On a muggy day about 10 years ago in the Florida Everglades, Jack Shealy was riding his bike along a dirt road leading into the Trail Lakes Campground, where he has worked for decades. Like any good gladesman, Shealy has a substantial portion of his brain wired to recognize snakes in places where the rest of us would see only leaves and shadows. He skidded to a stop at the sight of a serpentine form stretched out in the sun.
This particular snake was not especially large—only about a meter in length. Yet the color was something different. Greenish brown with dark, oval spots. This was not a snake that belonged in the Everglades. Shealy did something that comes naturally to the family. (His nephew Jack M. Shealy recently became notorious for jumping into the water to wrestle an invasive Burmese python.) He jumped off of the bike and captured the angry snake by hand.
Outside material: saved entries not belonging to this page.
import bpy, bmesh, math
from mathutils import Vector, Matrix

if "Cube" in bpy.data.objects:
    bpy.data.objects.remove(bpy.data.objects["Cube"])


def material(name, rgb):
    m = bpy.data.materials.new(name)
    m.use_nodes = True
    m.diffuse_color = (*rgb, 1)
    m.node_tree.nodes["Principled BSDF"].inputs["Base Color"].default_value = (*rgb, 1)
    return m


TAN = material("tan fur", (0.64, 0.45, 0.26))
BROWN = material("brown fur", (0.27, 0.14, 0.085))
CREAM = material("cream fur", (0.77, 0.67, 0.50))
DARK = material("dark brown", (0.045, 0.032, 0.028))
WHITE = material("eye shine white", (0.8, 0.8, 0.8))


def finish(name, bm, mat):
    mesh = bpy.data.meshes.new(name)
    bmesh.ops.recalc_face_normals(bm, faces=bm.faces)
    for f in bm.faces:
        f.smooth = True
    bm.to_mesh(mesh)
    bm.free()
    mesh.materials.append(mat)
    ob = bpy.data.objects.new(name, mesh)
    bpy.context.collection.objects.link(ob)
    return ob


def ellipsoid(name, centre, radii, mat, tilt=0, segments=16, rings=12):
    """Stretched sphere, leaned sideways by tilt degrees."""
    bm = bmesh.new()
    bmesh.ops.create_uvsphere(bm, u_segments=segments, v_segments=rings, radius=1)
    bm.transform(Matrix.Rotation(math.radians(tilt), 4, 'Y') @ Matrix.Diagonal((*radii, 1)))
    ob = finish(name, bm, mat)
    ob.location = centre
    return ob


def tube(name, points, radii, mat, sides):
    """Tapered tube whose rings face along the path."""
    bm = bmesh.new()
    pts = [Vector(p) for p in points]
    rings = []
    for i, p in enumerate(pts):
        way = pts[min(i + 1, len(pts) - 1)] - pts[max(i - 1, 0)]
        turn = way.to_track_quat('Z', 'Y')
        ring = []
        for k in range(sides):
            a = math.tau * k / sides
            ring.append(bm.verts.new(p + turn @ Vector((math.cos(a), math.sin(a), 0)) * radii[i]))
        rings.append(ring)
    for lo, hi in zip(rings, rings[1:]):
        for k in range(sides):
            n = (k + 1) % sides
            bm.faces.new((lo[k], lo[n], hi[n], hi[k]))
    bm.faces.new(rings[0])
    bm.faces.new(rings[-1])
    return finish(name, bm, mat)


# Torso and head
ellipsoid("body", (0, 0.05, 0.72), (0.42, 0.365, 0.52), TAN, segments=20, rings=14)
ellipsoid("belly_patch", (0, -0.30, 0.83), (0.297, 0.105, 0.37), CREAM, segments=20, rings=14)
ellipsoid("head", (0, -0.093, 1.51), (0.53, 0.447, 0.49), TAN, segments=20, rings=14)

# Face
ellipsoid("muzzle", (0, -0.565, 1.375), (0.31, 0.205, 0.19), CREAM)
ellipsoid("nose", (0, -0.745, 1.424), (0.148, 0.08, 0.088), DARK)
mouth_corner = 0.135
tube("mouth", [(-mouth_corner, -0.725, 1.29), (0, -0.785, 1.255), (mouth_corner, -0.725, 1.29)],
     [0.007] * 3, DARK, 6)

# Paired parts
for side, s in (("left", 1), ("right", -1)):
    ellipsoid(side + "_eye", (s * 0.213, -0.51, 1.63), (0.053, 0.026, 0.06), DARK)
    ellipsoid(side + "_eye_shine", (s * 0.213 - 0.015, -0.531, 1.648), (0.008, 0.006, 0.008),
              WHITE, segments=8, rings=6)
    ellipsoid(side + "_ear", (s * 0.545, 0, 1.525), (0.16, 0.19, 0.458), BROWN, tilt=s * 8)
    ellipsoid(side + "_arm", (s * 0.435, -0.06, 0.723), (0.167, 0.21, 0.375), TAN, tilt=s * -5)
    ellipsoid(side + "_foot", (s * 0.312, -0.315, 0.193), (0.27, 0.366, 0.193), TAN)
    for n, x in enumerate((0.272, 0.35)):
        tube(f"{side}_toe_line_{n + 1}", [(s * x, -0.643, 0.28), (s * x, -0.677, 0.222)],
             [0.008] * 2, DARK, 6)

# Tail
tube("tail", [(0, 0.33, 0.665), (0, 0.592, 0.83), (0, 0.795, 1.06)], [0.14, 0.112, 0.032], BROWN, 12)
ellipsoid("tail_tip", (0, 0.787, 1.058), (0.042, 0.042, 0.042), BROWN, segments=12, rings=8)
Trail Lakes Campground just happened to have a herpetologist on staff. Rick Scholle, who runs the campground’s roadside zoo, examined the snake and realized that he was looking at a juvenile green anaconda. A nonvenomous constrictor native to South America, the green anaconda is the biggest, heaviest species of snake in the world. It definitely does not belong in the Florida Everglades.